It’s Not You, It’s Them: How Not To Catch Someone’s Bad Mood

This might sound familiar.

You come to work, make yourself comfortable, and ready to kick off, but the colleague that sits close to you just grunts. Your ‘hello’ get’s a barked ‘hello’, but a ‘how are you’, triggers a snap ‘fine’.

You think to yourself — ‘somebody is in a bad mood’! You brush it off and go for a coffee with a more approachable colleague.

But sitting hours in the same place gets to you. A request from him comes out as a command and the hostile body posture sours your mood when you glance that way.

Bad moods can spread like a bad smell — you can’t touch it or see it, but it’s still real.

….If you’re a people pleaser, you might try ‘to fix’ things. Until you get some sort of approval from him, you won’t feel better.

….If you prefer to compartmentalize, you ignore him. But it saps your energy and builds up resentment.

….If you deploy numbing, you might stop feeling bad. But you will also stop feeling good, have less energy and enthusiasm.

The strategies that lack self-awareness only work for a short time. And sitting close to someone in a sulky mood can feel an eternity!

This is where emotional resilience comes in.

Emotional resilience is not about fighting difficult emotions or situations. It’s about using strategies not only to bounce back from difficult situations but to do so without major harm to yourself.

So what would be the right strategy here?

If the answer sounds simple, the implementation is definitely not.

Boundaries are fluid, changing, and adapting to each moment, or situation. They can depend on an indefinite number of factors — on a person, on the relationship, past exchanges, your mood.

One — clearly define it. What exactly overstepped your boundary? E.g. Maybe what triggers you is lack of consideration to you and people around you, that you deem selfish.

Two — enforce and readjust. Define what happens in case of a breach. Are you going to confront/explain? Going to leave the place where they sit? Change your relationship in some ways?

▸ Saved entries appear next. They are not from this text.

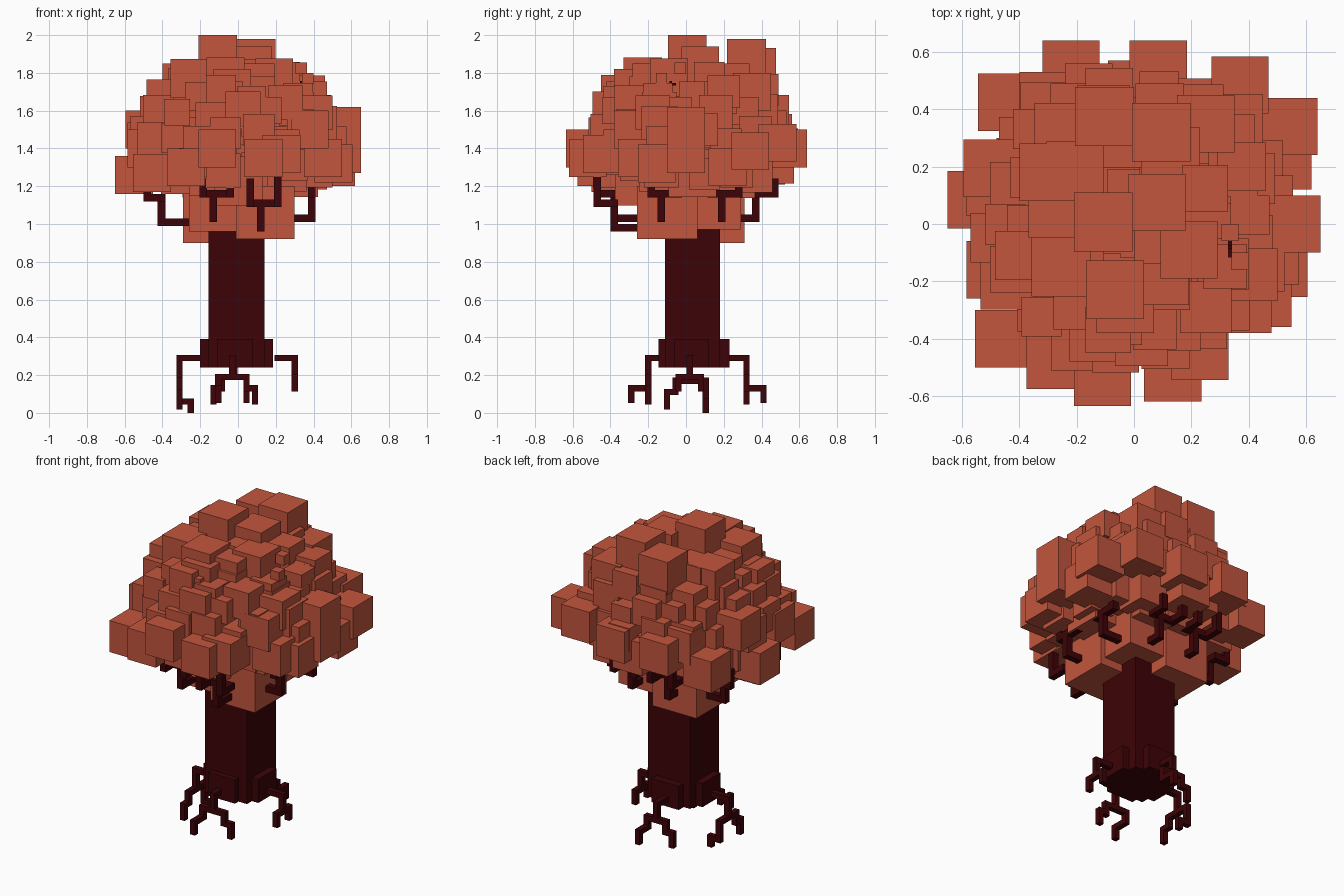
import bpy, bmesh, math, random
from mathutils import Matrix, Vector

if "Cube" in bpy.data.objects:
    bpy.data.objects.remove(bpy.data.objects["Cube"])

random.seed(4)

def material(name, color):
    m = bpy.data.materials.new(name)
    m.diffuse_color = (*color, 1)
    m.use_nodes = True
    m.node_tree.nodes["Principled BSDF"].inputs["Base Color"].default_value = m.diffuse_color
    return m

BARK = material("bark", (0.047, 0.001, 0.002))
LEAF = material("leaf", (0.54, 0.092, 0.047))

def boxes(name, items, mat):
    """One object from (low corner, high corner) boxes."""
    bm = bmesh.new()
    for lo, hi in items:
        lo, hi = Vector(lo), Vector(hi)
        m = Matrix.Translation((lo + hi) / 2) @ Matrix.Diagonal((*(hi - lo), 1))
        bmesh.ops.create_cube(bm, size=1, matrix=m)
    me = bpy.data.meshes.new(name)
    bm.to_mesh(me)
    bm.free()
    me.materials.append(mat)
    bpy.context.collection.objects.link(bpy.data.objects.new(name, me))

def path(points, t):
    """Square bars along an axis-aligned path."""
    h = Vector((t, t, t)) / 2
    out = []
    for a, b in zip(points, points[1:]):
        out.append((Vector(map(min, a, b)) - h, Vector(map(max, a, b)) + h))
    return out

def turn(points, side):
    """(out, sideways, z) to world, for side 0 = +x, 1 = +y, 2 = -x, 3 = -y."""
    c, s = [(1, 0), (0, 1), (-1, 0), (0, -1)][side]
    return [(c * o - s * l, s * o + c * l, z) for o, l, z in points]

def cube(x, y, z, s):
    return ((x - s/2, y - s/2, z - s/2), (x + s/2, y + s/2, z + s/2))

# Trunk with flared foot
boxes("trunk", [((-.155, -.11, .24), (.14, .18, .97))], BARK)
boxes("trunk_foot", [((-.2, -.06, .24), (.185, .12, .39)),
                     ((-.11, -.145, .24), (.08, .23, .39))], BARK)

# Roots: knee, then two forked toes
for side, start, knee, lat, spread in [(0, .21, .3, .02, .06), (1, .22, .32, .02, .065),
                                       (2, .19, .31, -.02, .08), (3, .14, .2, -.03, .075)]:
    low = .17 if side == 2 else .19
    bars = path(turn([(start, lat, .29), (knee, lat, .29), (knee, lat, low)], side), .033)
    for d in (-1, 1):
        l1 = lat + d * spread
        toe = [(knee, lat, low), (knee, l1, low), (knee, l1, .13)]
        if side in (1, 3):
            # one toe steps outward, the other sideways
            toe += ([(knee + .09, l1, .13), (knee + .09, l1, .07)] if d < 0 else
                    [(knee, l1 + .045, .13), (knee, l1 + .045, .06)])
        elif side == 2:
            toe = ([(knee, lat, low), (knee, -.105, low), (knee, -.105, .06),
                    (knee - .06, -.105, .06), (knee - .06, -.105, .017)] if d < 0 else
                   [(knee, lat, low), (knee, .055, low), (knee, .055, .11),
                    (knee, .1, .11), (knee, .1, .035)])
        bars += path(turn(toe, side), .033)
    boxes(f"root_{side}", bars, BARK)

# Branches: two forked ones per side; (side, knee, tip, sideways, start height)
for side, knee, tip, stems in [(0, .39, .39, ((-.13, 1.03), (.19, 1.03))),
                               (1, .37, .47, ((-.12, 1.03), (.14, 1.03))),
                               (2, .405, .48, ((-.19, 1.01), (.13, 1.01))),
                               (3, .38, .47, ((-.13, 1.03), (.12, .98)))]:
    bars = []
    for lat, z in stems:
        bars += path(turn([(.24, lat, z), (knee, lat, z), (knee, lat, z + .13)], side), .04)
        for d, top in ((-.055, 1.22), (.09, 1.25)):
            bars += path(turn([(knee, lat, z + .13), (knee, lat + d, z + .13),
                               (tip, lat + d, z + .13), (tip, lat + d, top)], side), .04)
    boxes(f"branches_{side}", bars, BARK)

# Foliage underside around the trunk top
boxes("foliage_base", [((-.29, .04, .9), (.02, .31, 1.2)), ((-.01, -.26, .92), (.3, .06, 1.2)),
                       ((-.26, -.24, .96), (.02, .06, 1.2)), ((-.01, .03, .97), (.27, .29, 1.2))], LEAF)

# Foliage rim: centres of the outermost cubes
rim = [(-.22, .54, 1.4), (.085, .54, 1.4), (.37, .485, 1.43), (.54, .34, 1.385), (.52, .22, 1.3),
       (.55, 0, 1.52), (.505, -.155, 1.32), (.45, -.26, 1.35), (.38, -.28, 1.5), (.23, -.445, 1.37),
       (.135, -.52, 1.35), (-.11, -.535, 1.4), (-.275, -.475, 1.3), (-.455, -.4, 1.27),
       (-.485, -.16, 1.4), (-.55, .085, 1.26), (-.495, .195, 1.5), (-.445, .425, 1.31),
       (-.3, .43, 1.45), (-.38, .2, 1.29), (.55, 0, 1.37)]
boxes("foliage_rim", [cube(*c, .2) for c in rim], LEAF)

# Foliage crown: cubes readable from the top
crown = [(-.107, .007, 1.897, .205), (.095, .32, 1.878, .205), (-.103, .375, 1.83, .205),
         (.08, .075, 1.84, .2), (-.255, -.15, 1.77, .205), (.09, -.05, 1.78, .18),
         (.375, .2, 1.7, .17), (.31, -.14, 1.61, .18), (.43, -.14, 1.53, .19),
         (.115, -.22, 1.7, .16), (-.03, -.28, 1.72, .2), (-.09, -.37, 1.71, .16),
         (-.4, -.11, 1.68, .17), (-.3, .18, 1.75, .2), (.25, .35, 1.7, .2),
         (.335, -.03, 1.825, .06), (.37, -.13, 1.77, .06)]
boxes("foliage_crown", [cube(*c) for c in crown], LEAF)
boxes("crown_twig", path([(.335, -.08, 1.6), (.335, -.08, 1.75)], .014)
      + path([(.335, -.11, 1.74), (.335, -.06, 1.74)], .014), BARK)

# Foliage layers: jittered rings filling the dome; (count, radius, z, size)
fill = []
for n, r, z, s in [(8, .29, 1.25, .24), (14, .42, 1.3, .19), (18, .48, 1.46, .18),
                   (17, .45, 1.57, .17), (14, .38, 1.67, .17), (9, .25, 1.74, .19)]:
    for i in range(n):
        a = 2 * math.pi * (i + random.uniform(-.2, .2)) / n + z * 7
        q = r + random.uniform(-.03, .03)
        fill.append(cube(q * math.cos(a), q * math.sin(a) + .02,
                         z + random.uniform(-.04, .04), s * random.uniform(.8, 1.1)))
boxes("foliage_layers", fill, LEAF)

Setting boundaries can feel like exercising on a constantly shifting stand, but they are worth it.

Did you ever notice that even on your bad days, you don’t snap at your boss?

You know that showing your boss your bad moods would violate the boundary and hurt your relationship.

Apply this to other relationships by setting your boundaries and enjoy the power.

Originally published at https://www.emotionready.com on August 9, 2020.

I help people become more emotional resilient and thrive at work. EmotionReady.com